Malcolm 'Foxman' Pipes (Ex-Mouseman): A cabinet maker who worked for 20 years for Robert Mouseman Thompson at Kilburn, before starting his own business making traditional top quality hand-made furniture. All his oak furniture is adzed, pegged and jointed, with a hand carved fox's mask motif

About English Oak

English Oak: The most British of woods, that can produce really special results. English oak has been used for hundreds of years to construct everything from sea-going vessels to fine furniture. Although oak grows widely across Europe and North America, craftsmen continue to cherish English oak which grows more slowly than its foreign counterparts giving it strength, durability. Quarter sawn boards are very straight grained and have distinctive growth rings and medullary rays that give a very beautiful effect as well as being renowned for their superior stability and strength

About Arts & Crafts Yorkshire School

The Yorkshire School of the Arts & Crafts movement started with Robert 'Mouseman' Thompson's  transformation from jobbing carpenter to master craftsmen. By the mid-1920s he had adopted his famous trademark and had his own workshop busily employing several men. The workshop grew and over the years many of the craftsmen have taken their skills and branched out. Most have adopted a trademark of their own, a fox, a lizard, a fish, a rabbit to name but a few, and whilst some have slavishly stuck to the Mouseman designs others have taken the style and adapted it. Other craftsmen, unconnected to the Mouseman workshop, have also chosen the classic Yorkshire Oak style as their own.Typical Yorkshire school items are in English Oak, with traditional pegged joints and adzed surfaces

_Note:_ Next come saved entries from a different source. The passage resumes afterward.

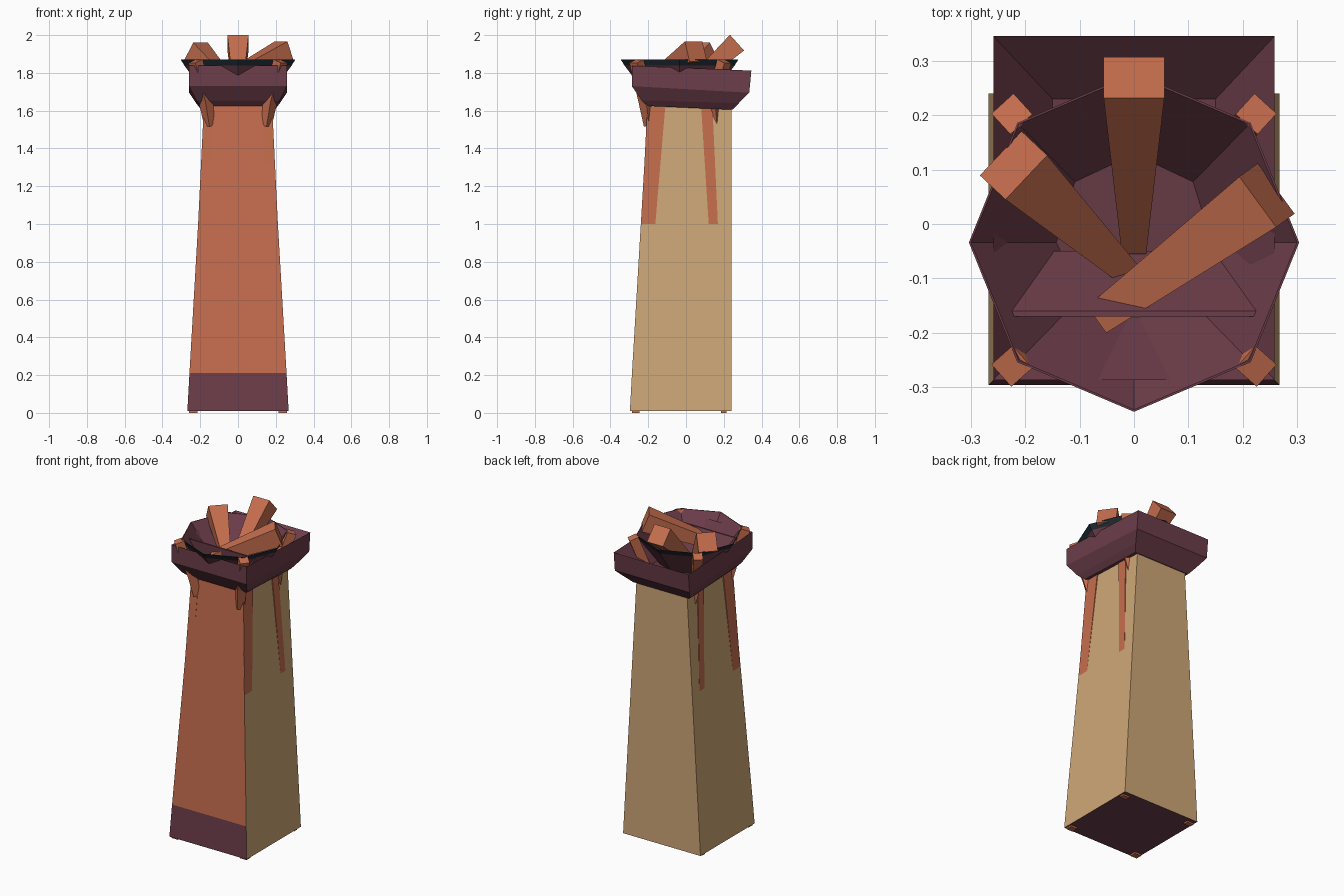
import bpy, math
from mathutils import Vector

if "Cube" in bpy.data.objects:
    bpy.data.objects.remove(bpy.data.objects["Cube"])


def mat(name, r, g, b):
    m = bpy.data.materials.new(name)
    m.diffuse_color = (r, g, b, 1)
    m.use_nodes = True
    m.node_tree.nodes["Principled BSDF"].inputs["Base Color"].default_value = m.diffuse_color
    return m


ORANGE = mat("orange_wood", 0.56, 0.155, 0.075)
TAN = mat("tan_plaster", 0.62, 0.39, 0.185)
PLUM = mat("dark_plum", 0.15, 0.047, 0.068)
NAVY = mat("navy_rim", 0.014, 0.024, 0.034)


def loft(name, rings, mats, rule=None, caps=True):
    """Skin a list of equal-length rings; rule(face) picks the material."""
    n = len(rings[0])
    verts = [v for r in rings for v in r]
    faces = []
    for k in range(len(rings) - 1):
        for i in range(n):
            j = (i + 1) % n
            faces.append((k * n + i, k * n + j, (k + 1) * n + j, (k + 1) * n + i))
    if caps:
        faces.append(tuple(reversed(range(n))))
        faces.append(tuple(range((len(rings) - 1) * n, len(rings) * n)))
    me = bpy.data.meshes.new(name)
    me.from_pydata([tuple(v) for v in verts], [], faces)
    for m in mats:
        me.materials.append(m)
    me.update()
    if rule:
        for p in me.polygons:
            p.material_index = rule(p)
    ob = bpy.data.objects.new(name, me)
    bpy.context.collection.objects.link(ob)
    return ob


def rect(hx, y0, y1, z0, z1=None):
    """Rectangle ring; z0 at the front edge, z1 at the back edge."""
    z1 = z0 if z1 is None else z1
    return [(-hx, y0, z0), (hx, y0, z0), (hx, y1, z1), (-hx, y1, z1)]


def bar(name, a, b, wa, wb):
    """Square bar tapering from width wa at a to wb at b, cut square."""
    a, b = Vector(a), Vector(b)
    d = (b - a).normalized()
    s = d.cross(Vector((0, 0, 1))).normalized()
    u = s.cross(d)
    ring = lambda c, w: [c + (s * i + u * j) * w / 2
                         for i, j in ((-1, -1), (1, -1), (1, 1), (-1, 1))]
    return loft(name, [ring(a, wa), ring(b, wb)], [ORANGE])


# Tapered pillar: orange front with plum foot band, tan elsewhere, plum base
def pillar_rule(p):
    if p.normal.z < -0.9:
        return 2
    if p.normal.y < -0.9:
        return 2 if p.center.z < 0.21 else 0
    return 1


loft("pillar", [rect(0.268, -0.297, 0.24, 0.01),
                rect(0.257, -0.286, 0.24, 0.21),
                rect(0.173, -0.200, 0.24, 1.66)], [ORANGE, TAN, PLUM], pillar_rule)

# Corner posts, showing through the pillar sides, and the flared prongs above
for sx, side in ((-1, "left"), (1, "right")):
    for end, bot, top, tip in (("front", (-0.287, -0.247), (-0.205, -0.11), -0.262),
                               ("back", (0.185, 0.215), (0.08, 0.14), 0.203)):
        rings = []
        for (y0, y1), xo, xi, z in ((bot, 0.260, 0.215, 0.0), (top, 0.181, 0.13, 1.62)):
            ring = [(sx * xi, y0, z), (sx * xo, y0, z), (sx * xo, y1, z), (sx * xi, y1, z)]
            rings.append(ring if sx > 0 else ring[::-1])
        loft(f"post_{end}_{side}", rings, [ORANGE])
        foot_y = -0.195 if end == "front" else 0.16
        mid = Vector((sx * 0.172, -0.215 if end == "front" else 0.145, 1.66))
        bar(f"bracket_{end}_{side}", (sx * 0.150, foot_y, 1.52), mid, 0.04, 0.055)
        bar(f"prong_{end}_{side}", mid, (sx * 0.225, tip, 1.862), 0.055, 0.055)

# Bevelled square collar with a sunken top
loft("collar", [rect(0.195, -0.205, 0.245, 1.625, 1.605),
                rect(0.222, -0.235, 0.28, 1.655, 1.64),
                rect(0.259, -0.287, 0.335, 1.73, 1.695),
                rect(0.259, -0.287, 0.346, 1.838, 1.812),
                rect(0.15, -0.165, 0.23, 1.65, 1.70)], [PLUM])


# Eight-sided fire bowl with a thin navy outer rim
def octagon(r, z):
    return [(r * 0.975 * math.sin(i * math.pi / 4),
             -0.034 - r * math.cos(i * math.pi / 4), z) for i in range(8)]


loft("fire_bowl", [octagon(0.13, 1.62), octagon(0.292, 1.84), octagon(0.312, 1.872),
                   octagon(0.308, 1.872), octagon(0.126, 1.64)], [PLUM, NAVY],
     lambda p: 1 if 1.845 < p.center.z < 1.868 else 0)

# Raised lip across the front of the bowl
loft("bowl_front_lip", [rect(0.15, -0.16, -0.05, 1.68),
                        rect(0.238, -0.17, -0.16, 1.84)], [PLUM])

# Three tapered logs
bar("log_back", (0, -0.04, 1.68), (0, 0.27, 1.96), 0.045, 0.112)
bar("log_left", (-0.012, -0.09, 1.71), (-0.222, 0.108, 1.915), 0.045, 0.112)
bar("log_right", (-0.06, -0.17, 1.765), (0.245, 0.053, 1.913), 0.06, 0.115)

Very good sound condition. If you wish to have further specific photographs or talk to us for a more detailed condition report then please do not hesitate to contact us

Related Items